It isn't enough these days just to be happy. Now you are required to let world know about it.
In an attempt to promote mindfulness and capture moments of jubilation in the midst of chaotic, distraction-filled lives, a handful of online memes have proliferated that challenge participants to document their ebullience for a set period, ranging from a week to as long as several months at a time.
"We live in times when super-busy schedules have become something to boast about. While the speed of life increases, there is less and less time to enjoy the moment that you are in," reads the homepage of 100happydays.com. "The ability to appreciate the moment, the environment and yourself in it, is the base for the bridge towards long term happiness of any human being."
The screed goes on to assert that "71% of people tried to complete this challenge, but failed quoting lack of time as the main reason. These people simply did not have time to be happy. Do you?"

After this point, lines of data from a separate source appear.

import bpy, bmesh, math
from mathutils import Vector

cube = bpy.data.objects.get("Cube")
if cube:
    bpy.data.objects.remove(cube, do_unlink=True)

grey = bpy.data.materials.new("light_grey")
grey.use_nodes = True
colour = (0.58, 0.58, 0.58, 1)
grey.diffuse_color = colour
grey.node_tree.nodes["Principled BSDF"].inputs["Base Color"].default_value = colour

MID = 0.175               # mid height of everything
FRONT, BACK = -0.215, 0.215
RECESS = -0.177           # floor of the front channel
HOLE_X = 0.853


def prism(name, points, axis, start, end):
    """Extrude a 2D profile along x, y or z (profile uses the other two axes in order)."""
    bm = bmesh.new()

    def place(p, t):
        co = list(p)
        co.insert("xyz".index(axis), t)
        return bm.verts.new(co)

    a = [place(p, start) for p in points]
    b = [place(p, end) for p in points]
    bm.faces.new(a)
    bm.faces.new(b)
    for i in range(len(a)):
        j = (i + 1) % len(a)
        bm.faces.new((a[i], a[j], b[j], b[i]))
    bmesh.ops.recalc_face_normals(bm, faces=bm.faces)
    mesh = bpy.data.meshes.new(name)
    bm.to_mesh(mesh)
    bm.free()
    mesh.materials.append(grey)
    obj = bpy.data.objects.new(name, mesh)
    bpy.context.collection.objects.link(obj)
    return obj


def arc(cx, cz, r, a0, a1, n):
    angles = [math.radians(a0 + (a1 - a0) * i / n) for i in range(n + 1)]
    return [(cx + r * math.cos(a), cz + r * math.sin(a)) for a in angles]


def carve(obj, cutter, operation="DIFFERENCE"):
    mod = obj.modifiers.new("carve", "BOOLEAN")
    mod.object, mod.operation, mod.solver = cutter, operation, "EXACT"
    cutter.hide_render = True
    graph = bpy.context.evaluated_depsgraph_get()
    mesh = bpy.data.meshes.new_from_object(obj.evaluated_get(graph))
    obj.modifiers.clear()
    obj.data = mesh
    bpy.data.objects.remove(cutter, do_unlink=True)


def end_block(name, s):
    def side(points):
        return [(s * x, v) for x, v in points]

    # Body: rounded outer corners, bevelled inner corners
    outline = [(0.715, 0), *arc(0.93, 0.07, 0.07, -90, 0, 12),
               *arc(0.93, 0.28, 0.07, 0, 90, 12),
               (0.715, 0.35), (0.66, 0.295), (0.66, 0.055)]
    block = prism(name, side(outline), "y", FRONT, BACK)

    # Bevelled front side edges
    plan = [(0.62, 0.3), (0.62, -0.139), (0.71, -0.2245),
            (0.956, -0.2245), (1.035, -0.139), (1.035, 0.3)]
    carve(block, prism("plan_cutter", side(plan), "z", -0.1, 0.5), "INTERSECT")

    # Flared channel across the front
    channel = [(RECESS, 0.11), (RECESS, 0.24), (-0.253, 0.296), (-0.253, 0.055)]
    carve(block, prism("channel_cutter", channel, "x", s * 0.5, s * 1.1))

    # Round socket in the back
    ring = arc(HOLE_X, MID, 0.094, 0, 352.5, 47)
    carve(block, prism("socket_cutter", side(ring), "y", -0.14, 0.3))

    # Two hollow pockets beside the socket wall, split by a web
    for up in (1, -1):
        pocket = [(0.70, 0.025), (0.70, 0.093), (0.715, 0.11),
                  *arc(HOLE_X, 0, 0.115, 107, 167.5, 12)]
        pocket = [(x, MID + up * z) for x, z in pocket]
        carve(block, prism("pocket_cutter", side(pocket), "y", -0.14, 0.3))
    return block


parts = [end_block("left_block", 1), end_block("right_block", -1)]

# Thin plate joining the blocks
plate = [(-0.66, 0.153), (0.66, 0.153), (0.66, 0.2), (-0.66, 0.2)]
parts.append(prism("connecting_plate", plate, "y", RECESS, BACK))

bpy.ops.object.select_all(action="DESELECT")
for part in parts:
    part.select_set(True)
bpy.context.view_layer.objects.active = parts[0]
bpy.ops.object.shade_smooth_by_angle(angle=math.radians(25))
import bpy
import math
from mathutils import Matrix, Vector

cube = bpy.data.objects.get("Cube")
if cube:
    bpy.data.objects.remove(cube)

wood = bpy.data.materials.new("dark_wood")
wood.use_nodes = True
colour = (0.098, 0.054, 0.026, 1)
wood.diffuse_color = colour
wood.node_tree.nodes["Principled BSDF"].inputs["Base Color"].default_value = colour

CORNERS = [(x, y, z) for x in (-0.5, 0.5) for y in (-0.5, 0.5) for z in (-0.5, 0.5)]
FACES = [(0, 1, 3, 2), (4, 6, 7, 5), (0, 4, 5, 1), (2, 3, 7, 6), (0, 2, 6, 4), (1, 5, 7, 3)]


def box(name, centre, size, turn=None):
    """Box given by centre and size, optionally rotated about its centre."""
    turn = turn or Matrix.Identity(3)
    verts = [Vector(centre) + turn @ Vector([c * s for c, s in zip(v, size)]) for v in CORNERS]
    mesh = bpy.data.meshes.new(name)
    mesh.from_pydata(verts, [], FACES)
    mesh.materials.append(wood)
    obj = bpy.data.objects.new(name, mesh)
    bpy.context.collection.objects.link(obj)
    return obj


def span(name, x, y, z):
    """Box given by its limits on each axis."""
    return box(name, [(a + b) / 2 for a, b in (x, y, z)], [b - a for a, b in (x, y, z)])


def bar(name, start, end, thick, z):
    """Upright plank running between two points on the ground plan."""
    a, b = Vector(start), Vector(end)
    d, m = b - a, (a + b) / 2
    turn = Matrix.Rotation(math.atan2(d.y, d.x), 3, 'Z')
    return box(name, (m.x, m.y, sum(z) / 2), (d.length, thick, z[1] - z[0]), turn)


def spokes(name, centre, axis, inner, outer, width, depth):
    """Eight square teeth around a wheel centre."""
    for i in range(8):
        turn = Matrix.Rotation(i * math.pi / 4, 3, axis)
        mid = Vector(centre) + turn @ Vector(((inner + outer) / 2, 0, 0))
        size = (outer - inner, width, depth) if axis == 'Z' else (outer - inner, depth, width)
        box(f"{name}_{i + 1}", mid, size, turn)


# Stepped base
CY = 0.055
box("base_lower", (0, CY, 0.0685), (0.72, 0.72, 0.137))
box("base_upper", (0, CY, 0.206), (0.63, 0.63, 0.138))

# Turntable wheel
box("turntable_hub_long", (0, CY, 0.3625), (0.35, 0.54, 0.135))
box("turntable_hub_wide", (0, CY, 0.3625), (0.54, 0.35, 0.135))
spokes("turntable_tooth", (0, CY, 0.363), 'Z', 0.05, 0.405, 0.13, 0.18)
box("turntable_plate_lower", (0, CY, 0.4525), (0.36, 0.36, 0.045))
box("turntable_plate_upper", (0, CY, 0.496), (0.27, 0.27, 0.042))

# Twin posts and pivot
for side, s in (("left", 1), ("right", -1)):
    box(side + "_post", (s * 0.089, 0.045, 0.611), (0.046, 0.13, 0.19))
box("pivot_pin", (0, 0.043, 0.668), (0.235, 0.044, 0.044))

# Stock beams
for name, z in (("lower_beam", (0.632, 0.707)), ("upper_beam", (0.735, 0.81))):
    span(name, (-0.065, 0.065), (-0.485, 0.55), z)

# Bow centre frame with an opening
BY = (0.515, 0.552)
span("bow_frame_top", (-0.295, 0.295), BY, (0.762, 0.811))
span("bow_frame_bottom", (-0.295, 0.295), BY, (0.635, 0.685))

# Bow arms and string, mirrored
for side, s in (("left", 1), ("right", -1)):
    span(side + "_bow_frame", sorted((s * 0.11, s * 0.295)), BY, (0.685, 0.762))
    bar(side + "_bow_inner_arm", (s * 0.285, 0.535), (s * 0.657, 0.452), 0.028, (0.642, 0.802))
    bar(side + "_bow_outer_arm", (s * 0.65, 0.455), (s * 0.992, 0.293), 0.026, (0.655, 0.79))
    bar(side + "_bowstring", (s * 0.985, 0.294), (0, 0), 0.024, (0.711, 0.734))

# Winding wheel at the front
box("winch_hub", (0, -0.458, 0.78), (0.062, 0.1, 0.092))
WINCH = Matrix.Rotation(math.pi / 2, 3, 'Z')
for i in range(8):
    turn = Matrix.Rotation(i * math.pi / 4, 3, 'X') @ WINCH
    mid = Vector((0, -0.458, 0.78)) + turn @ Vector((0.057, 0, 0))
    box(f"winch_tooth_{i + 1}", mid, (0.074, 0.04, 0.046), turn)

What follows are instructions for signing up for the project, which requires choosing a preferred social media outlet, such as Facebook, Instagram or Twitter, for posting photos of what made you happy that day and using the hashtag #100happydays.
While some of the language on the site can feel similar to a guilt-trip-provoking chain letter, 100happydays also has its own foundation that funds various charitable outlets through donations. There is no advertising on the site and no visible face of the brand. The 100happydays challenge has attracted some bold-faced names, however, such as actress Emmy Rossum, who posted Instagram photos of crafts, among other activities that she finds uplifting.
But 100 days of documenting moments of elation is a significant time commitment. At the other end of the spectrum, a "Positivity Challenge," currently making the rounds, requires only mindfulness for five straight days.
Each day the participant must share three things that he or she is happy or excited about. Then he or she must nominate three new people to participate in the experiment. All of this takes place online, typically on Facebook but sometimes in other arenas, to keep friends accountable.
"I usually don't participate in these, because I think they are silly. But, I decided I needed some positive reminders so I decided to do it," wrote a woman who started a Positivity Challenge thread on BabyCenter's community boards.
Positive exclamations made in response ranged from humblebrags, such as "I'm in Miami!" to "My kitten played fetch with me this morning, and it was just plain fun and too damn cute!" to "I took a nice walk at lunch today with a co-worker."
But even happiness has detractors, and one of the risks of sharing your glee with others in such a consistent way is that they may not want to see or read about it.
In fact, some users are so aware of how uncomfortable their happiness may make others, they warn friends in advance that the a cheery online challenge is set to begin. One such announcement in my feed read as follows: "Feel free to un-friend me now. DAY ONE..."
How do you feel about happiness challenges? Would you participate in one or do they feel forced? Share your thoughts in the comments below.